What is the Best Battery for a Solar Panel System?
When you install solar to reduce your carbon footprint and energy costs, it’s almost counterproductive to pay the high Time of Use rates billed by your utility company during peak hours. Unfortunately, you can’t control when the clouds will cover up the sun, and you can’t control the fact that it goes down every night. The good news is there is something you can do to avoid having to rely on your utility company when solar isn’t available. To keep energy costs down, continue to do your part for the environment and gain more control over the way you use energy, look to a solar battery.
Why Solar Batteries Make Sense
Solar home battery installation won’t make sense for every solar customer, though the way energy systems are changing around the U.S., they are beginning to make more and more sense. The following are some ways solar batteries benefit solar customers.
- Utility companies have peak hours figured out so they make the most money off even their solar customers. When your panels are the most productive during the day, utility costs are lower. When use goes up after the sun has gone down, utility costs are higher. Customers with solar batteries can steer around these TOU rates, which are becoming a popular way for utility companies to charge their customers.

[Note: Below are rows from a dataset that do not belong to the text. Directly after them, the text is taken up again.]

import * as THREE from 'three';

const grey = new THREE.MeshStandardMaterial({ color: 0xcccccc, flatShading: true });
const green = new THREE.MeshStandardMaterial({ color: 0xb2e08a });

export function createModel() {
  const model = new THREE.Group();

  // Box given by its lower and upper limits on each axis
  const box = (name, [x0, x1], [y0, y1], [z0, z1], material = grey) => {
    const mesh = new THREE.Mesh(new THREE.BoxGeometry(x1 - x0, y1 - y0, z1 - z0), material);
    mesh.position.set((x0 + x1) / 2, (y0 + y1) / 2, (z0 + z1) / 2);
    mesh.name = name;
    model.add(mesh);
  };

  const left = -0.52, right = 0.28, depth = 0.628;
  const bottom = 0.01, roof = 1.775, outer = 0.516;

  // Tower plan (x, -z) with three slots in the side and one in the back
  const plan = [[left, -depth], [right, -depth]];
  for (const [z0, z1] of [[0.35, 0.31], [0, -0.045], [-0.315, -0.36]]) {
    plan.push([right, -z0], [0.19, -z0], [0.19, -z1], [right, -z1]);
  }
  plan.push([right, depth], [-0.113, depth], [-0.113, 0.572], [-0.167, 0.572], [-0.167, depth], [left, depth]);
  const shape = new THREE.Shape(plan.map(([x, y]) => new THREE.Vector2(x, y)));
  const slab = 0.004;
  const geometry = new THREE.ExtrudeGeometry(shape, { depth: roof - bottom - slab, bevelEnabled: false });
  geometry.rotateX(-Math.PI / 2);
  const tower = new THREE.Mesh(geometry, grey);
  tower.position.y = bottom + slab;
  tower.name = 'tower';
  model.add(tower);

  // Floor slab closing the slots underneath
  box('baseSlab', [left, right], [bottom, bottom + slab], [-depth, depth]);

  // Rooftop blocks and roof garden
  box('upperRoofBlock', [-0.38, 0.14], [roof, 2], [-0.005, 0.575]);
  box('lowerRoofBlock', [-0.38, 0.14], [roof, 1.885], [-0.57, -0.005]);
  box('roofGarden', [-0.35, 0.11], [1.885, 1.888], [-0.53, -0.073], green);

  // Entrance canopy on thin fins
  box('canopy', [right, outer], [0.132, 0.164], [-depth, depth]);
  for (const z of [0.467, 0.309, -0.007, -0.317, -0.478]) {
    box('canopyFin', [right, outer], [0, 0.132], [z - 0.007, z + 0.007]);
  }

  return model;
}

- Many homeowners have diesel generators as backup power, but you can get around that as well when you have a battery included in your energy system. Though your system is connected to the electric grid, meaning your power can still go out, your battery will hold on to power so when the grid shuts down, your household doesn’t have to.
- There are some financial incentives included with battery storage, depending on which state you live in. The investment tax credit is available to all customers in the U.S., offering a certain percentage of savings if you charge solely from your own solar source. California’s Self-Generation Incentive Program and Maryland’s solar battery tax credit are some other examples, with other states offering their own credits and incentives.
How Battery Systems Work
During a nice, sun-filled day, your solar panels will produce more energy than you’ll use. Rather than it going back to the grid, your solar home battery stores it for use during peak hours when the sun isn’t shining. If your battery fills to 100%, only then will it send electricity to the grid. Your energy system also won’t need to pull from the grid unless it is 100% depleted.
There are two types of battery systems, and you should understand the difference so you know which one is preferred:
- AC-Coupled Solar Batteries – With this type of system, your solar panel power gets converted from DC power to AC power through a standard grid connect inverter. The battery inverter then converts it back to DC, and that’s how it gets stored in the battery. When you are ready to use the power, the batter inverter takes it from DC back to AC, and that’s how the loads are supplied. While this seems complicated, this is typically the system of choice.
- DC-Coupled Solar Batteries – This system works by the solar panels directing power straight to the battery from a battery charger. There is no conversion that takes place.